If you have been inspired by Belgium’s First Whisky Festival to carry your research to the next level, then there is no better place to plan to make a start this summer than the Hebridean Island of Islay on the West coast of Scotland.
With a population of just over 3,000 inhabitants, there are no less than eight whisky distilleries on this 25 mile long island making it the densest concentration of whisky production in the world. A ninth distillery starts production this month. This concentration is due in part to the natural availability of barley, peat for malting and pure water, which have contributed to making Islay a centre of excellence for whisky. But also, the islanders take a real pride in their product, and have been careful to maintain the highest standards of quality.
All of the whisky produced on the island is delicious, ranging from heavily peated single malt whiskies such as Bowmore, Laphroaig, Bruichladdich and Lagavullin to subtler and more delicate flavoured drinks like Ardbeg. Most of the distilleries also offer their own tastings and distillery tours, and there is something for every taste. Whilst some production is bottled and sold as single malt, the bulk of the whisky distilled on the island is sold on for blending.
But there is much more to the island than whisky distilleries. There are spectacular golden beaches and the island is an ornithologist’s paradise, with viewing opportunities for golden eagles and migrating geese. It is one of the few areas in Europe where the rare Corncrake has made a successful comeback, thanks to the re-introduction of more environmentally friendly methods of farming.
Finlaggan on Islay was the original home and base of Macdonald of Macdonald, the Lord of the Isles, whose dynasty ruled the hebridean islands in the 14th and 15th centuries when most of Scotland was most easily accessed by sea. They defended their territory against the kings of Norway, Ireland and Scotland.
Islay is also a good base from which to visit nearby Jura, where George Orwell wrote the novel 1984 in a remote farmhouse, to take a boat trip to see the whirlpool of Corryvreckan, and to explore the island of Colonsay which is a spectacular and unspoilt wildlife sanctuary nearby.
Islay can be reached by flights from Glasgow or by the Caledonian MacBrayne ferry from Kennacraig, which has several sailings daily. For places to stay on the island there are many options advertised for booking accommodation on the website of the local newspaper “Ileach”. If you decide to go by car, it is a real pleasure to drive on the single track roads on the island, as all drivers are courteous and wave to great each other as the cars cross.
This year Islay commemorates the tragic loss of life following the sinking of the troop ship SS Tuscania which was torpedoed in 1918; the Islanders braved heavy seas and freezing waters to rescue as many victims as they could from the waters. It is a tribute to the caring nature of the hebrideans that overnight they made by hand a stars and stripes flag copied from an illustration in a book in the library of Islay House so that the American soldiers who died when the troop ship sank could be buried with honour under their own flag. The flag is displayed in the Smithsonian Museum in Washington DC.

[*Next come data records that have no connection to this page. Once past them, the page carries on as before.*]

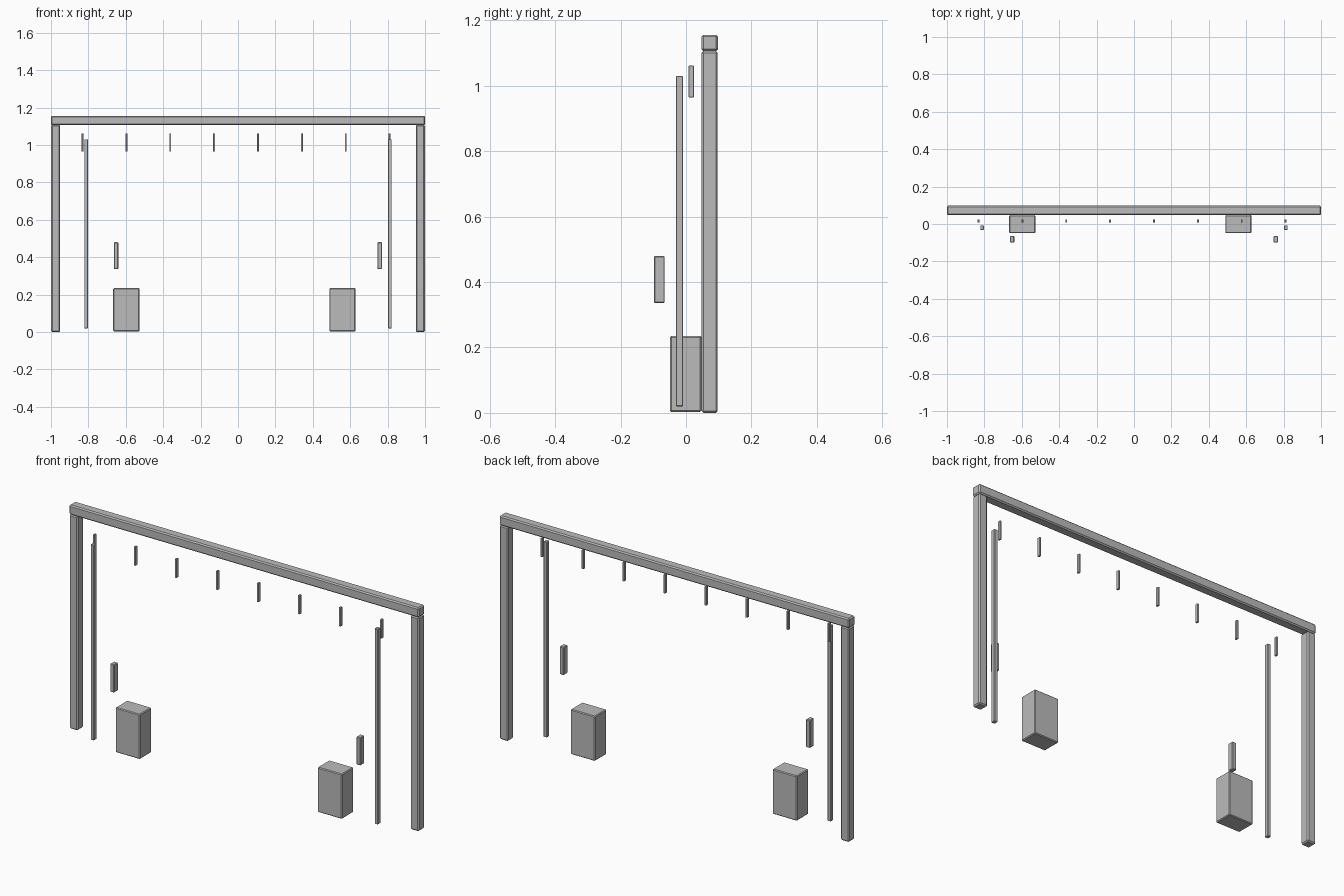
import bpy
import bmesh
from mathutils import Vector

cube = bpy.data.objects.get("Cube")
if cube:
    bpy.data.objects.remove(cube, do_unlink=True)

# Single flat grey
GREY = (0.5, 0.5, 0.5, 1.0)
grey = bpy.data.materials.new("plain grey")
grey.use_nodes = True
grey.diffuse_color = GREY
grey.node_tree.nodes["Principled BSDF"].inputs["Base Color"].default_value = GREY


def box(name, x, y, z, bevel):
    """Bevelled box from (min, max) ranges on each axis."""
    bm = bmesh.new()
    bmesh.ops.create_cube(bm, size=1)
    size = Vector([r[1] - r[0] for r in (x, y, z)])
    bmesh.ops.scale(bm, vec=size, verts=bm.verts)
    bmesh.ops.bevel(bm, geom=bm.edges[:], offset=bevel, segments=1,
                    profile=0.5, affect='EDGES')
    mesh = bpy.data.meshes.new(name)
    bm.to_mesh(mesh)
    bm.free()
    mesh.materials.append(grey)
    obj = bpy.data.objects.new(name, mesh)
    obj.location = [(r[0] + r[1]) / 2 for r in (x, y, z)]
    bpy.context.collection.objects.link(obj)
    return obj


def around(centre, width):
    return (centre - width / 2, centre + width / 2)


# Door frame: top beam
box("top_beam", (-1, 1), (0.047, 0.098), (1.106, 1.156), 0.006)

# Frame posts and slender poles, one per side
for side, s in (("left", 1), ("right", -1)):
    box(side + "_post", around(s * 0.975, 0.048), (0.048, 0.097), (0, 1.107), 0.006)
    box(side + "_pole", around(s * 0.812, 0.019), (-0.031, -0.009), (0.02, 1.03), 0.002)

# Floor blocks
for side, x in (("left", 0.558), ("right", -0.597)):
    box(side + "_floor_block", around(x, 0.14), (-0.049, 0.047), (0.003, 0.235), 0.004)

# Floating handles in front
for side, x in (("left", 0.757), ("right", -0.652)):
    box(side + "_handle", around(x, 0.024), (-0.098, -0.065), (0.336, 0.48), 0.003)

# Row of small hanging tabs below the beam
for i in range(8):
    box(f"hanging_tab_{i + 1}", around(-0.831 + i * 0.2345, 0.01),
        (0.008, 0.024), (0.964, 1.062), 0.0015)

Once you have visited this magical island, you will appreciate your glass of single malt even more as the taste will remind you of the complex flavours and aromas that are somehow distilled into the whisky-making it a distinctive spirit of true hospitality.